After deliberating for two days, the jury in the Stepp case told the judge that it couldn’t decide.
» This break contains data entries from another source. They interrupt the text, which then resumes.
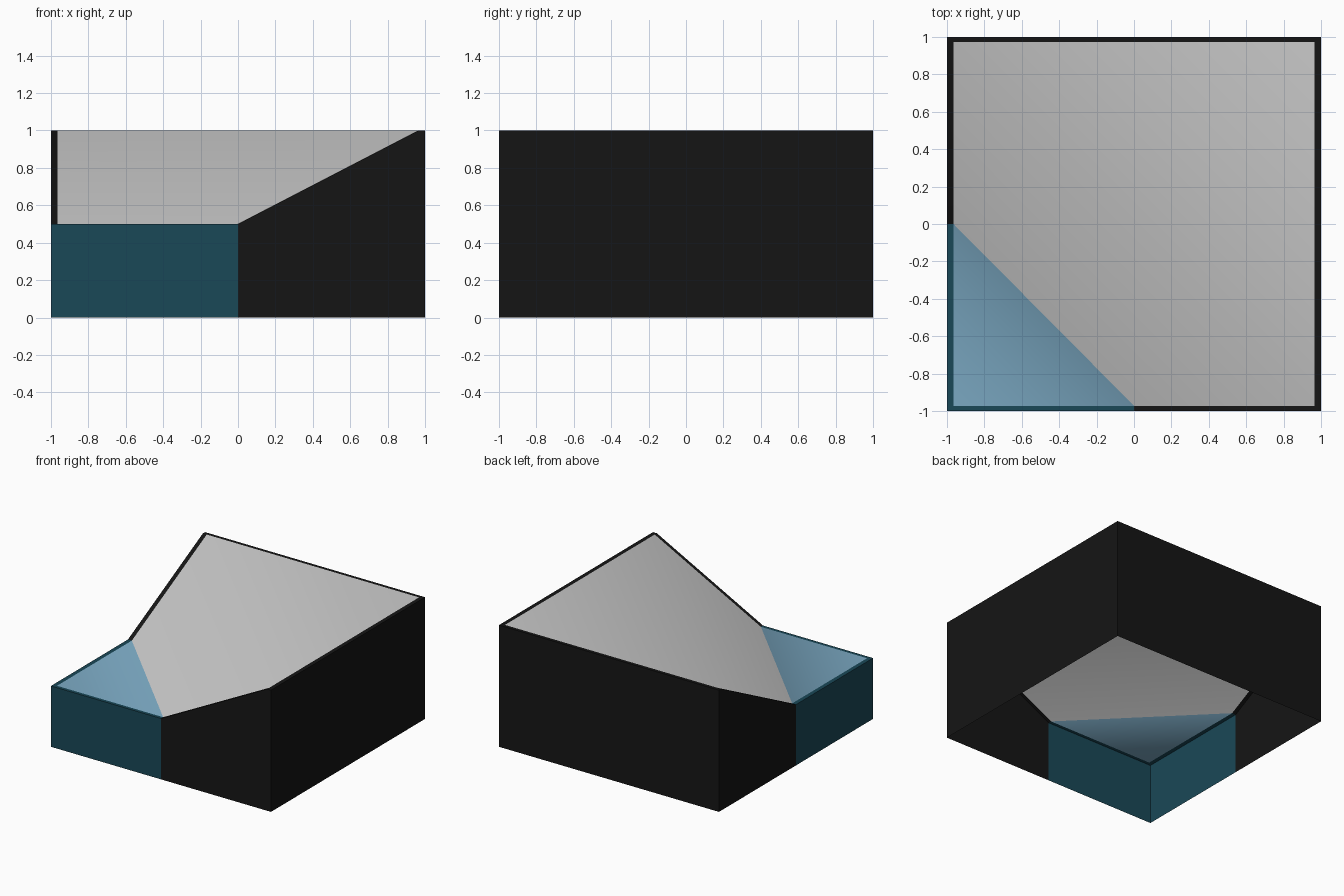
import bpy
import math

if "Cube" in bpy.data.objects:
    bpy.data.objects.remove(bpy.data.objects["Cube"])

IX, IY = 0.965, 0.972   # inner edge of the trim band


def material(name, rgb):
    m = bpy.data.materials.new(name)
    m.diffuse_color = (*rgb, 1)
    m.use_nodes = True
    m.node_tree.nodes["Principled BSDF"].inputs["Base Color"].default_value = m.diffuse_color
    return m


def build(name, polys, mats=(), indices=None):
    """Mesh from polygons given as point tuples, sharing equal points."""
    verts, faces = [], []
    for poly in polys:
        face = []
        for p in dict.fromkeys(poly):
            if p not in verts:
                verts.append(p)
            face.append(verts.index(p))
        faces.append(face)
    me = bpy.data.meshes.new(name)
    me.from_pydata(verts, [], faces)
    for m in mats:
        me.materials.append(m)
    for f, i in zip(me.polygons, indices or []):
        f.material_index = i
    ob = bpy.data.objects.new(name, me)
    bpy.context.collection.objects.link(ob)
    bpy.ops.object.select_all(action='DESELECT')
    ob.select_set(True)
    bpy.context.view_layer.objects.active = ob
    bpy.ops.object.shade_smooth_by_angle(angle=math.radians(42))
    return ob


def inner(p):
    return (max(-IX, min(IX, p[0])), max(-IY, min(IY, p[1])), p[2])


def ground(p):
    return (p[0], p[1], 0)


def walls_and_trim(name, path, mat):
    """Thin outer wall and narrow top band along a perimeter path."""
    polys = []
    for a, b in zip(path, path[1:]):
        polys.append((ground(a), ground(b), b, a))
        polys.append((a, b, inner(b), inner(a)))
    return build(name, polys, [mat])


black = material("black", (0.0075, 0.0075, 0.0075))
dark_teal = material("dark_teal", (0.01, 0.065, 0.096))
pale_teal = material("pale_teal", (0.2, 0.4, 0.55))
grey = material("grey", (0.8, 0.8, 0.8))

# Perimeter, counter-clockwise from above
low_left, low_corner, low_front = (-1, 0, 0.5), (-1, -1, 0.5), (0, -1, 0.5)
high = [(IX, -1, 1), (1, -1, 1), (1, 1, 1), (-1, 1, 1), (-1, IY, 1)]

# Outer walls, open underneath
walls_and_trim("low_corner_wall", [low_left, low_corner, low_front], dark_teal)
walls_and_trim("high_wall", [low_front, *high, low_left], black)

# Top sheet: low flat corner, slope, high flat half
l, c, f = inner(low_left), inner(low_corner), inner(low_front)
r, br, bl = inner(high[0]), inner(high[2]), inner(high[3])
build("top_panel", [(c, f, l), (f, r, bl, l), (r, br, bl)],
      [pale_teal, grey], [0, 1, 1])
Per California law, Judge Osmond Smith then sentenced Stepp to life without the possibility of parole.

More Stories

Citing War Crimes in Ukraine, International Criminal Court Issues Arrest Warrant for Putin
The court alleges there are “reasonable grounds” to believe the Russian president bears “individual criminal responsibility” for the deportation of children from Ukraine to Russia.
March 17, 2023
The U.S.-led Invasion of Iraq, 20 Years Later
Explore 22 FRONTLINE documentaries that chronicle the U.S.-led March 2003 invasion of Iraq, its long and bloody aftermath and the enduring impact on ordinary Iraqis and U.S. soldiers. 
March 17, 2023
Former FDIC Chair on Bank Collapses, the Federal Reserve and "Potential Fragility" in the Financial System
Sheila Bair, a former top banking regulator, spoke to FRONTLINE just days after the collapse of Silicon Valley Bank about the Federal Reserve, easy money and potential fragility in the financial system.
March 16, 2023
What the Fed’s Inflation-Fighting Efforts Could Mean for the U.S. Economy
Amid bank failures and concerns about economic stability, the FRONTLINE documentary 'Age of Easy Money' traces the road to this moment, and the potential consequences of the Federal Reserve's decision last year to hike interest rates to fight inflation. Watch an excerpt.
March 14, 2023